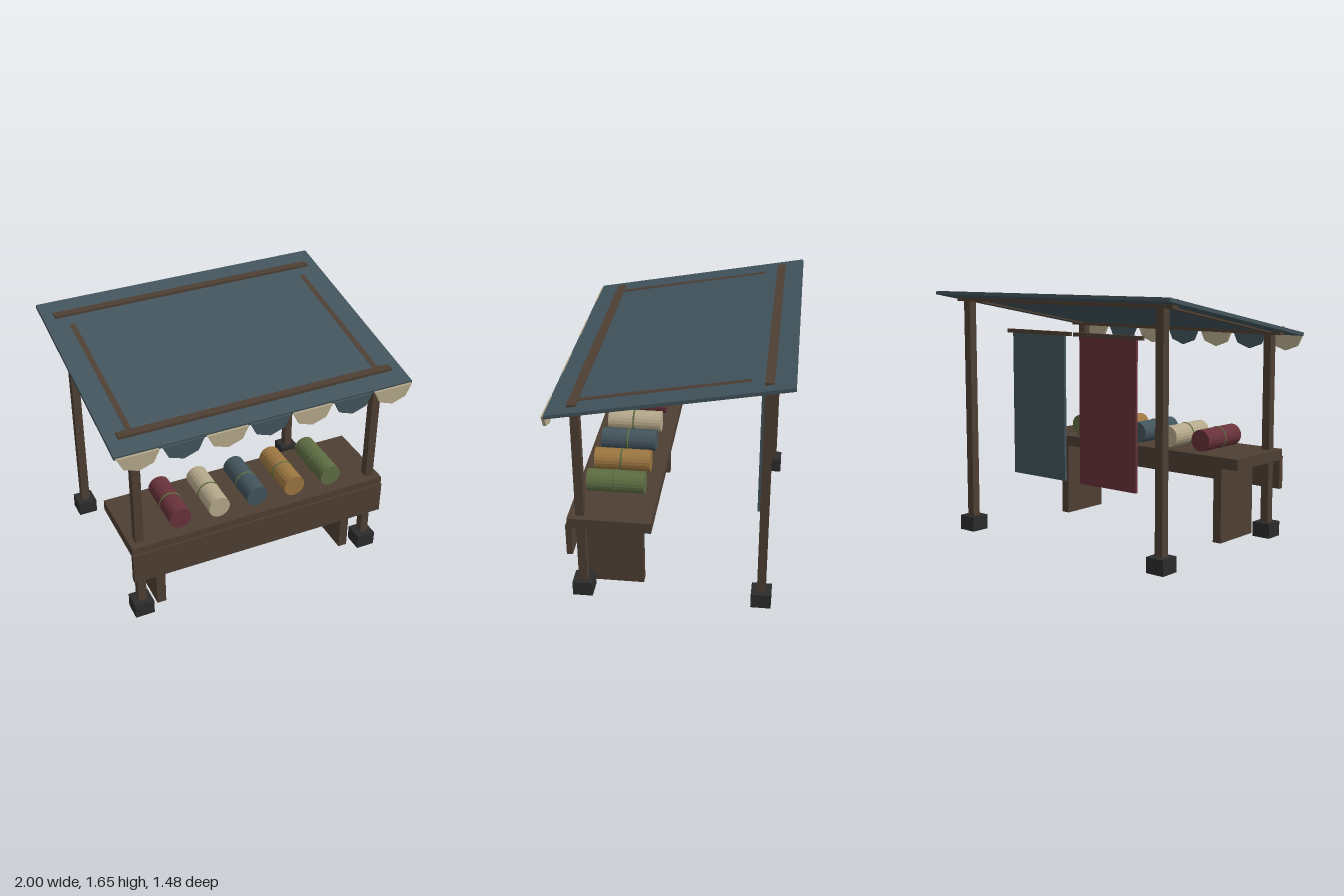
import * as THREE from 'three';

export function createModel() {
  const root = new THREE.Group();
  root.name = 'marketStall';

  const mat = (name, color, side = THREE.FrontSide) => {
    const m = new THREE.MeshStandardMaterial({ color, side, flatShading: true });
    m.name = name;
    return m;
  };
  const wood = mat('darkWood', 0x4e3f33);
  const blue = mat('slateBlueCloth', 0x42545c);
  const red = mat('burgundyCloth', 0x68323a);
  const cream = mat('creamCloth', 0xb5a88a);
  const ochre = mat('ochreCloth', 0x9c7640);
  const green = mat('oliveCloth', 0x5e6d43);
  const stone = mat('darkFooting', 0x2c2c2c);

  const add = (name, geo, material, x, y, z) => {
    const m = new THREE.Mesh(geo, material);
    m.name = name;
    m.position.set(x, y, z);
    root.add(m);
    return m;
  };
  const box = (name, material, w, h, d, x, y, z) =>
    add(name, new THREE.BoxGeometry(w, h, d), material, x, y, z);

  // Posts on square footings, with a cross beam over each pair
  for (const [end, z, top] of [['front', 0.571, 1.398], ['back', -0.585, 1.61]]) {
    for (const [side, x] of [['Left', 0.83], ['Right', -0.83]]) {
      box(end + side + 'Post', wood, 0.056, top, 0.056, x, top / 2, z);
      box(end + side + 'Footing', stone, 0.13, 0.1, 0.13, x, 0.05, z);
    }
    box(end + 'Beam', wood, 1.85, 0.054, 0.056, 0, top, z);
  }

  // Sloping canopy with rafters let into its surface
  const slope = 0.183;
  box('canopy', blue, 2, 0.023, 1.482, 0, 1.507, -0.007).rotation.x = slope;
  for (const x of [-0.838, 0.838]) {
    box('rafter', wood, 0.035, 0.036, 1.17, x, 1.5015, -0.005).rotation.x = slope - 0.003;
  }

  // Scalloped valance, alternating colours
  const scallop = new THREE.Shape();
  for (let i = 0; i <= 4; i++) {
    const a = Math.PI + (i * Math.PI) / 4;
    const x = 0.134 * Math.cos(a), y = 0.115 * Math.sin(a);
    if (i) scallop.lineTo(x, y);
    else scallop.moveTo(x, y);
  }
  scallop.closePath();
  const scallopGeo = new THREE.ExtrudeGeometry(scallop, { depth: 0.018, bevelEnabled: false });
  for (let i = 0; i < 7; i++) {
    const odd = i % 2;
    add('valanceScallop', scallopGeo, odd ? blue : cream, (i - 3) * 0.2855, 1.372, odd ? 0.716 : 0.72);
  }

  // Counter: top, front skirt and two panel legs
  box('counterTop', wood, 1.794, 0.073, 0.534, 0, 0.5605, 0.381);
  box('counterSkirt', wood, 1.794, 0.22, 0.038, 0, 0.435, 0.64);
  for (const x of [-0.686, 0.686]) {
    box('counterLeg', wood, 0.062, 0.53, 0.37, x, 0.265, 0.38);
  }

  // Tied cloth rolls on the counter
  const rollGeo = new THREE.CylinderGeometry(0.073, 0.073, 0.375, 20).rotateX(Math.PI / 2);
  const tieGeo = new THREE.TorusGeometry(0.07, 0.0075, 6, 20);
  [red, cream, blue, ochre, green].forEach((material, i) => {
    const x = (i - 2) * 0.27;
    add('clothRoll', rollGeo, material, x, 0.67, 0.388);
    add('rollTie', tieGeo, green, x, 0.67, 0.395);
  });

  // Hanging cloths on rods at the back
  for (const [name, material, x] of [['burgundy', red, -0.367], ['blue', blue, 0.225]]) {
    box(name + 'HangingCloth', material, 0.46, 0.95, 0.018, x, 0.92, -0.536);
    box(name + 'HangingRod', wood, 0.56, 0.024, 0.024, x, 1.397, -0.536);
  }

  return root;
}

◇ ◇ ◇

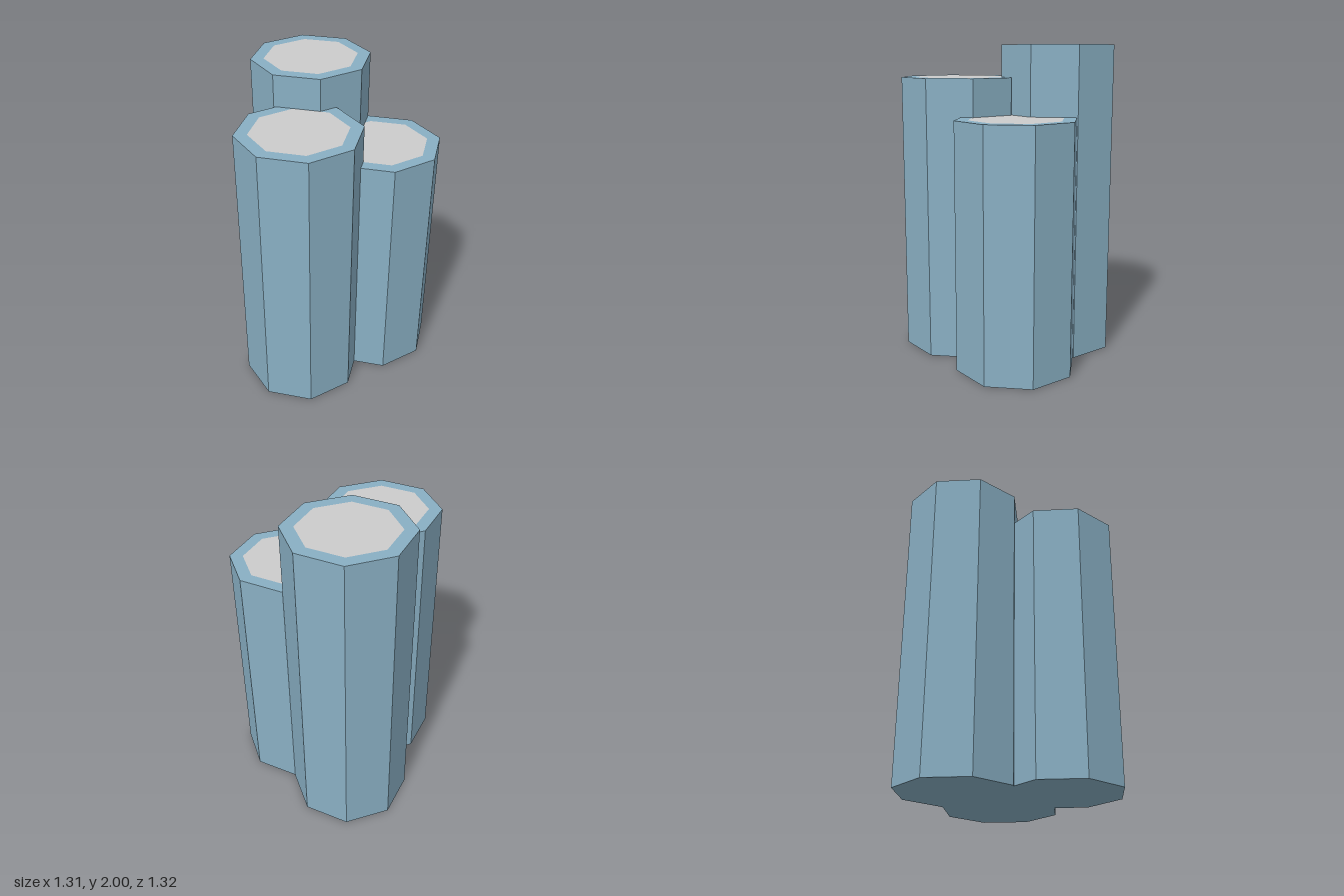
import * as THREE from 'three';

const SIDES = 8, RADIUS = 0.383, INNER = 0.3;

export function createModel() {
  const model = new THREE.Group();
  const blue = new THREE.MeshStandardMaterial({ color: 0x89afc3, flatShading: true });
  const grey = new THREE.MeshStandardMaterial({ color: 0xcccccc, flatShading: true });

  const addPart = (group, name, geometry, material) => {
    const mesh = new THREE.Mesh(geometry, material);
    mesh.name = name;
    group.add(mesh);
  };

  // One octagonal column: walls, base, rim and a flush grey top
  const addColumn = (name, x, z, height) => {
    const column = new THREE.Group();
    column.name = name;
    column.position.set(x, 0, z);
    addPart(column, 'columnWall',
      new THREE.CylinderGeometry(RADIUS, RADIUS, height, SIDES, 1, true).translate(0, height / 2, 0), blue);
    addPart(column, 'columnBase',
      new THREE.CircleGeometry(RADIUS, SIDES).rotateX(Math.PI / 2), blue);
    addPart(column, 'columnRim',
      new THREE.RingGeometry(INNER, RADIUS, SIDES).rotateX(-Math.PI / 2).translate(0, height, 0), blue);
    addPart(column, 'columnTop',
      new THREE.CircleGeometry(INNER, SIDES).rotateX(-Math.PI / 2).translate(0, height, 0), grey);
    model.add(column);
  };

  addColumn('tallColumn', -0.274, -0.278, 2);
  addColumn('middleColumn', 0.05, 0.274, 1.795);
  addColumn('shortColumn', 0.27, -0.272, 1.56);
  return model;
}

◇ ◇ ◇

* [Task statement]: Reproduce exactly the lines above from the line with "scallop.closePath();" to the line with "[red, cream, blue, ochre, green].forEach((material, i)", including both, and add nothing.

* [Task answer]:
  scallop.closePath();
  const scallopGeo = new THREE.ExtrudeGeometry(scallop, { depth: 0.018, bevelEnabled: false });
  for (let i = 0; i < 7; i++) {
    const odd = i % 2;
    add('valanceScallop', scallopGeo, odd ? blue : cream, (i - 3) * 0.2855, 1.372, odd ? 0.716 : 0.72);
  }

  // Counter: top, front skirt and two panel legs
  box('counterTop', wood, 1.794, 0.073, 0.534, 0, 0.5605, 0.381);
  box('counterSkirt', wood, 1.794, 0.22, 0.038, 0, 0.435, 0.64);
  for (const x of [-0.686, 0.686]) {
    box('counterLeg', wood, 0.062, 0.53, 0.37, x, 0.265, 0.38);
  }

  // Tied cloth rolls on the counter
  const rollGeo = new THREE.CylinderGeometry(0.073, 0.073, 0.375, 20).rotateX(Math.PI / 2);
  const tieGeo = new THREE.TorusGeometry(0.07, 0.0075, 6, 20);
  [red, cream, blue, ochre, green].forEach((material, i) => {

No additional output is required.